An Oregon State University researcher has found melting Arctic snow and sea ice are contributing more to global warming than international climate models estimate.
Karen Shell is an assistant professor of oceanic and atmospheric sciences at OSU. She took part in a study that compared changes in snow and ice in the Northern Hemisphere from 1979 to 2008 with 18 different climate models.
The researchers found snow and ice were absorbing twice as much sunlight as state-of-the-art climate models estimate.
Shell says the more sunlight the melting snow and ice absorb, the less cooling effect they will have on the Earth as a whole. That’s what scientists call “albedo feedback.”
Karen Shell: “The current models are underestimating this albedo feedback, and so if that’s the only thing that changes that means they would be underestimating global warming in response to increased carbon dioxide.”
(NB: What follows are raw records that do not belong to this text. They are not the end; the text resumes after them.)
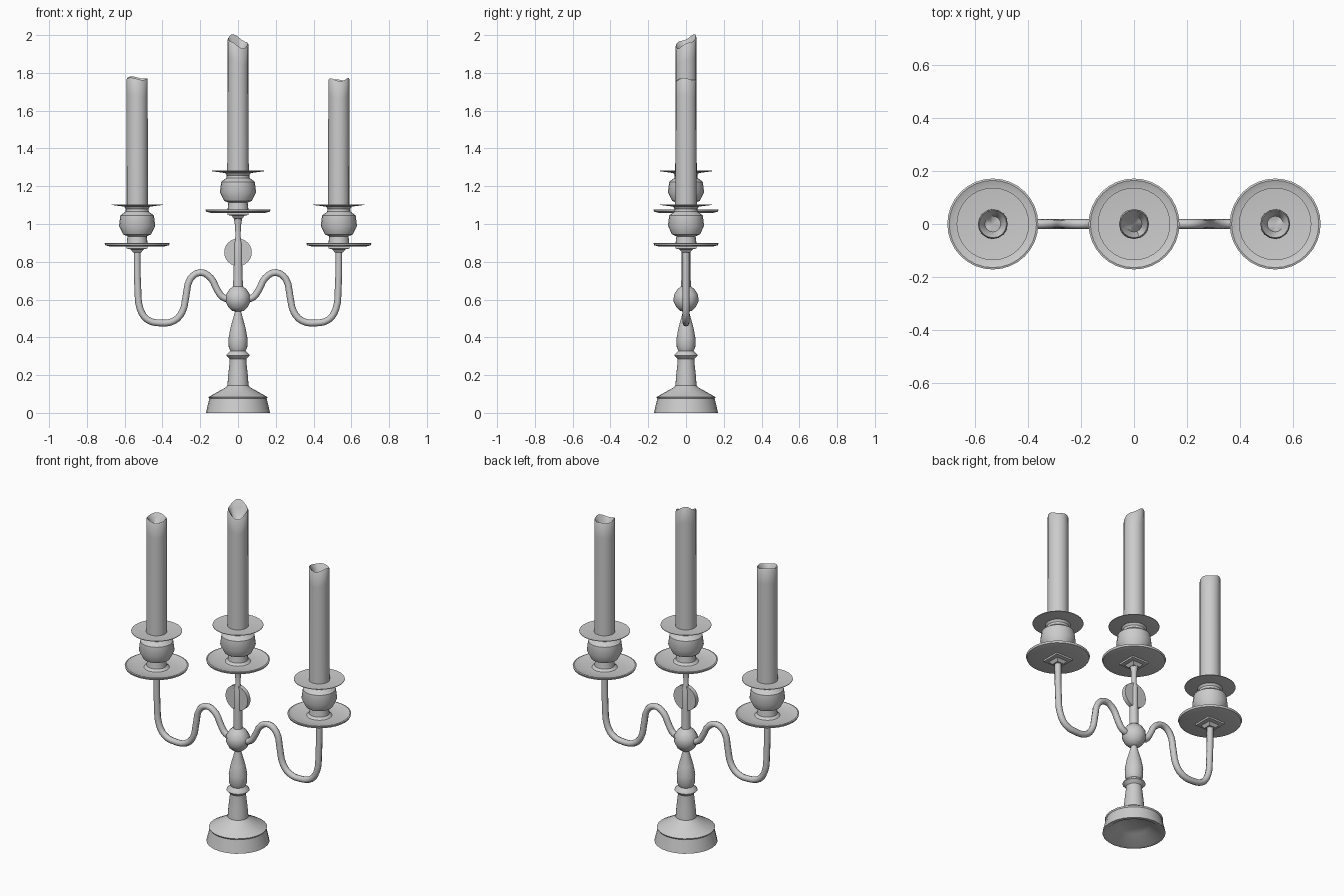
import bpy, bmesh, math
from mathutils import Vector

if "Cube" in bpy.data.objects:
    bpy.data.objects.remove(bpy.data.objects["Cube"])


def finish(name, bm, angle=35):
    bmesh.ops.remove_doubles(bm, verts=bm.verts, dist=1e-5)
    bmesh.ops.recalc_face_normals(bm, faces=bm.faces)
    me = bpy.data.meshes.new(name)
    bm.to_mesh(me)
    bm.free()
    ob = bpy.data.objects.new(name, me)
    bpy.context.collection.objects.link(ob)
    bpy.ops.object.select_all(action='DESELECT')
    ob.select_set(True)
    bpy.context.view_layer.objects.active = ob
    bpy.ops.object.shade_smooth_by_angle(angle=math.radians(angle))
    return ob


def lathe(name, profile, x=0, z=0, n=24, turn=0.0, angle=35, rim=None):
    """Revolve (radius, height) points; rim(theta) raises points above 1.6."""
    bm = bmesh.new()
    rings = []
    for r, h in profile:
        ring = []
        for i in range(n):
            t = turn + 2 * math.pi * i / n
            dz = rim(t) if rim and h > 1.6 and r > 0.01 else 0
            ring.append(bm.verts.new((x + r * math.cos(t), r * math.sin(t), z + h + dz)))
        rings.append(ring)
    for a, b in zip(rings, rings[1:]):
        for i in range(n):
            j = (i + 1) % n
            bm.faces.new((a[i], a[j], b[j], b[i]))
    return finish(name, bm, angle)


# foot and turned column
lathe("base_column", [(0, .05), (.085, .045), (.15, .0), (.17, 0), (.152, .075), (.157, .083),
                      (.145, .09), (.065, .135), (.056, .145), (.052, .2), (.044, .27), (.044, .285),
                      (.062, .303), (.06, .31), (.04, .328), (.049, .348), (.05, .395),
                      (.04, .45), (.015, .54), (.015, .6)], n=24)

# centre ball joint
lathe("ball_joint", [(0, .533), (.03, .54), (.05, .558), (.066, .59), (.064, .625),
                     (.045, .655), (.026, .67), (0, .67)], n=12)

# upper stem
lathe("upper_stem", [(.026, .66), (.023, .8), (.023, .9), (.013, .935), (.017, 1.0),
                     (.022, 1.03), (.022, 1.06)], n=12)

# flat medallion on the stem, facing front
bm = bmesh.new()
bmesh.ops.create_cone(bm, cap_ends=True, segments=24, radius1=.073, radius2=.073, depth=.026)
medal = finish("stem_medallion", bm)
medal.rotation_euler.x = math.pi / 2
medal.location.z = .85


# curved arms
def arm(name, s):
    pts = [(.03, .60), (.08, .612), (.112, .655), (.145, .715), (.20, .743), (.252, .71),
           (.275, .62), (.295, .535), (.34, .487), (.41, .476), (.48, .494), (.518, .55),
           (.53, .65), (.534, .88)]
    cu = bpy.data.curves.new(name, 'CURVE')
    cu.dimensions = '3D'
    sp = cu.splines.new('BEZIER')
    sp.bezier_points.add(len(pts) - 1)
    for p, (px, pz) in zip(sp.bezier_points, pts):
        p.co = Vector((s * px, 0, pz))
        p.handle_left_type = p.handle_right_type = 'AUTO'
    cu.resolution_u = 3
    cu.bevel_depth = .018
    cu.bevel_resolution = 2
    cu.use_fill_caps = True
    ob = bpy.data.objects.new(name, cu)
    bpy.context.collection.objects.link(ob)


arm("left_arm", -1)
arm("right_arm", 1)


# candle holder: square bracket, drip plate, cup and wax guard, plus the candle
def holder(side, x, z, top, rim):
    q = math.sqrt(2)
    lathe(side + "_bracket", [(0, .845), (.022 * q, .85), (.035 * q, .866), (.055 * q, .87),
                              (.055 * q, .885), (0, .885)],
          x, z, n=4, turn=math.pi / 4)
    lathe(side + "_drip_plate", [(0, .88), (.14, .88), (.168, .887), (.172, .898), (.165, .9),
                                 (.14, .89), (.078, .888), (0, .888)], x, z, n=32)
    lathe(side + "_cup", [(0, .886), (.07, .887), (.055, .9), (.051, .935), (.074, .945),
                          (.096, .99), (.089, 1.045), (.062, 1.065), (.06, 1.08),
                          (.068, 1.092), (0, 1.092)], x, z, n=20)
    lathe(side + "_wax_guard", [(0, 1.092), (.068, 1.092), (.137, 1.101), (.137, 1.104),
                                (.068, 1.098), (0, 1.098)], x, z, n=32)
    lathe(side + "_candle", [(0, 1.09 + z), (.057, 1.09 + z), (.056, top - .09), (.056, top - .006),
                             (.052, top), (.043, top - .012), (.03, top - .045),
                             (0, top - .055)], x, 0, n=16, angle=40, rim=rim)


holder("centre", 0, .178, 1.966,
       lambda t: .031 * math.cos(t - 2.2) + .008 * math.cos(3 * t))
holder("left", -.534, 0, 1.772,
       lambda t: .006 * math.cos(t - 2.4) + .004 * math.cos(3 * t))
holder("right", .534, 0, 1.765,
       lambda t: .005 * math.cos(2 * t) + .005 * math.cos(3 * t + 1))
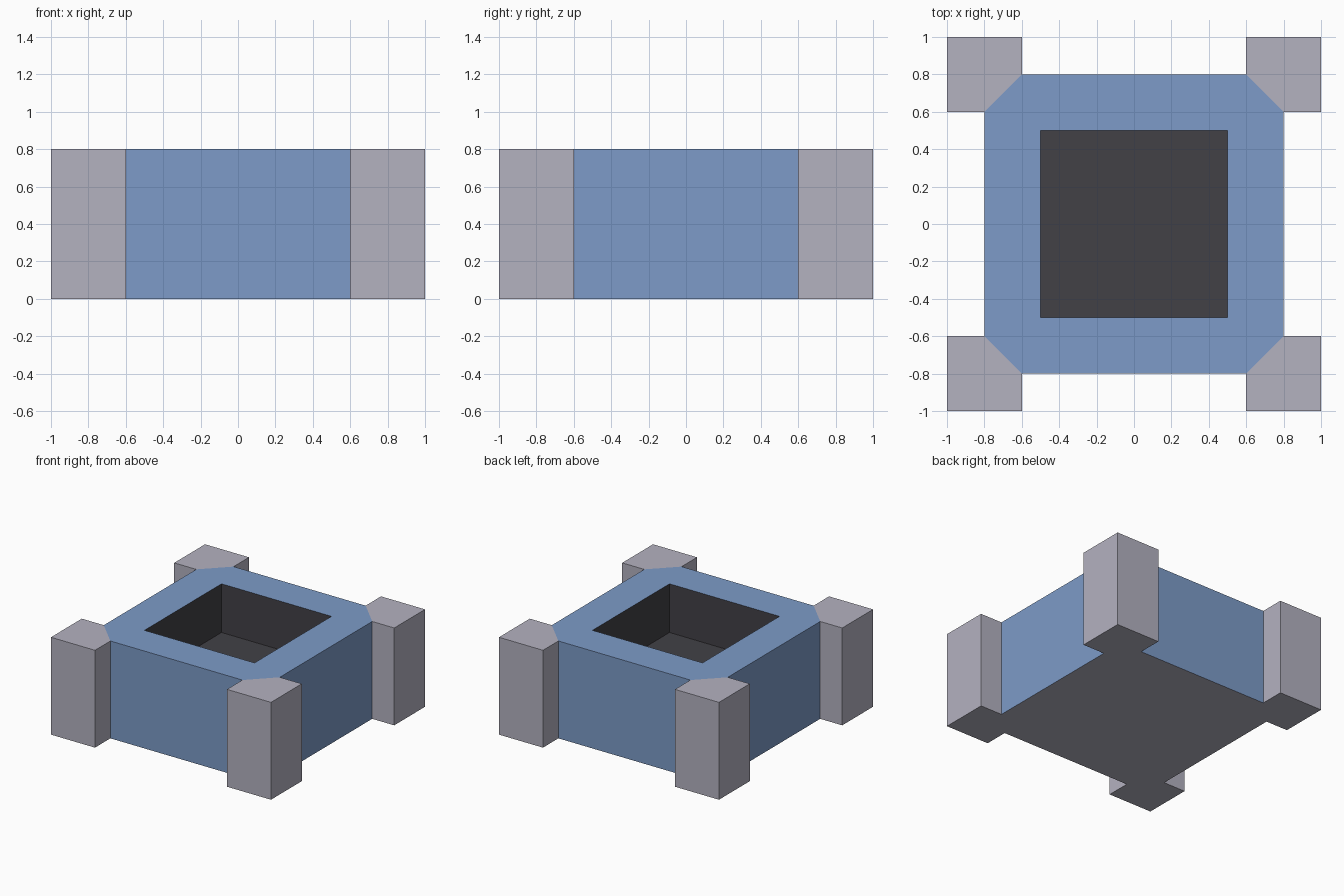
import bpy, bmesh

if "Cube" in bpy.data.objects:
    bpy.data.objects.remove(bpy.data.objects["Cube"])


def material(name, rgb):
    m = bpy.data.materials.new(name)
    m.diffuse_color = (*rgb, 1)
    m.use_nodes = True
    m.node_tree.nodes["Principled BSDF"].inputs["Base Color"].default_value = m.diffuse_color
    return m


blue = material("blue", (0.205, 0.33, 0.578))
grey = material("pale grey", (0.456, 0.445, 0.527))
dark = material("dark interior", (0.054, 0.053, 0.061))
H, FLOOR = 0.8, 0.4


def make_object(name, bm, mats):
    mesh = bpy.data.meshes.new(name)
    bm.to_mesh(mesh)
    bm.free()
    for m in mats:
        mesh.materials.append(m)
    ob = bpy.data.objects.new(name, mesh)
    bpy.context.collection.objects.link(ob)
    return ob


def prism(bm, outline):
    base = bm.faces.new([bm.verts.new((x, y, 0)) for x, y in outline])
    res = bmesh.ops.extrude_face_region(bm, geom=[base], use_keep_orig=True)
    top = [v for v in res["geom"] if isinstance(v, bmesh.types.BMVert)]
    bmesh.ops.translate(bm, verts=top, vec=(0, 0, H))
    bmesh.ops.recalc_face_normals(bm, faces=bm.faces)


def drop_hidden(bm):
    # remove the diagonal walls where posts and body meet
    hidden = [f for f in bm.faces if abs(f.normal.x) > 0.3 and abs(f.normal.y) > 0.3]
    bmesh.ops.delete(bm, geom=hidden, context="FACES_ONLY")


# Body: octagonal block with a sunken square pit
bm = bmesh.new()
a, b = 0.8, 0.6
prism(bm, [(b, -a), (a, -b), (a, b), (b, a), (-b, a), (-a, b), (-a, -b), (-b, -a)])
top = next(f for f in bm.faces if f.normal.z > 0.9)
rim = list(top.verts)
bmesh.ops.delete(bm, geom=[top], context="FACES_ONLY")
corners = [(0.5, -0.5), (0.5, 0.5), (-0.5, 0.5), (-0.5, -0.5)]
upper = [bm.verts.new((x, y, H)) for x, y in corners]
lower = [bm.verts.new((x, y, FLOOR)) for x, y in corners]


def rim_vert(x, y):
    return min(rim, key=lambda v: (v.co.x - x) ** 2 + (v.co.y - y) ** 2)


for i, (x, y) in enumerate(corners):
    j = (i + 1) % 4
    sx, sy = x * 2, y * 2
    ex, ey = corners[j][0] * 2, corners[j][1] * 2
    # outer edge of this side, then the corner triangle after it
    along_y = sx == ex
    start = rim_vert(sx * a, sy * b) if along_y else rim_vert(sx * b, sy * a)
    end = rim_vert(ex * a, ey * b) if along_y else rim_vert(ex * b, ey * a)
    after = rim_vert(ex * b, ey * a) if along_y else rim_vert(ex * a, ey * b)
    bm.faces.new((start, end, upper[j], upper[i]))
    bm.faces.new((end, after, upper[j]))
    bm.faces.new((upper[i], upper[j], lower[j], lower[i])).material_index = 2
bm.faces.new(lower).material_index = 2
bmesh.ops.recalc_face_normals(bm, faces=bm.faces)
for f in bm.faces:
    if f.normal.z < -0.9:
        f.material_index = 1
drop_hidden(bm)
make_object("body", bm, [blue, grey, dark])

# Corner posts, notched where the body enters them
for name, sx, sy in (("front_left_post", -1, -1), ("front_right_post", 1, -1),
                     ("back_left_post", -1, 1), ("back_right_post", 1, 1)):
    bm = bmesh.new()
    prism(bm, [(sx * x, sy * y) for x, y in
               ((0.6, 0.8), (0.8, 0.6), (1, 0.6), (1, 1), (0.6, 1))])
    drop_hidden(bm)
    make_object(name, bm, [grey])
Shell says new climate models due out this year will have more accurate estimates of the global warming effect of melting snow and ice, which will be one of many factors in new climate change predictions.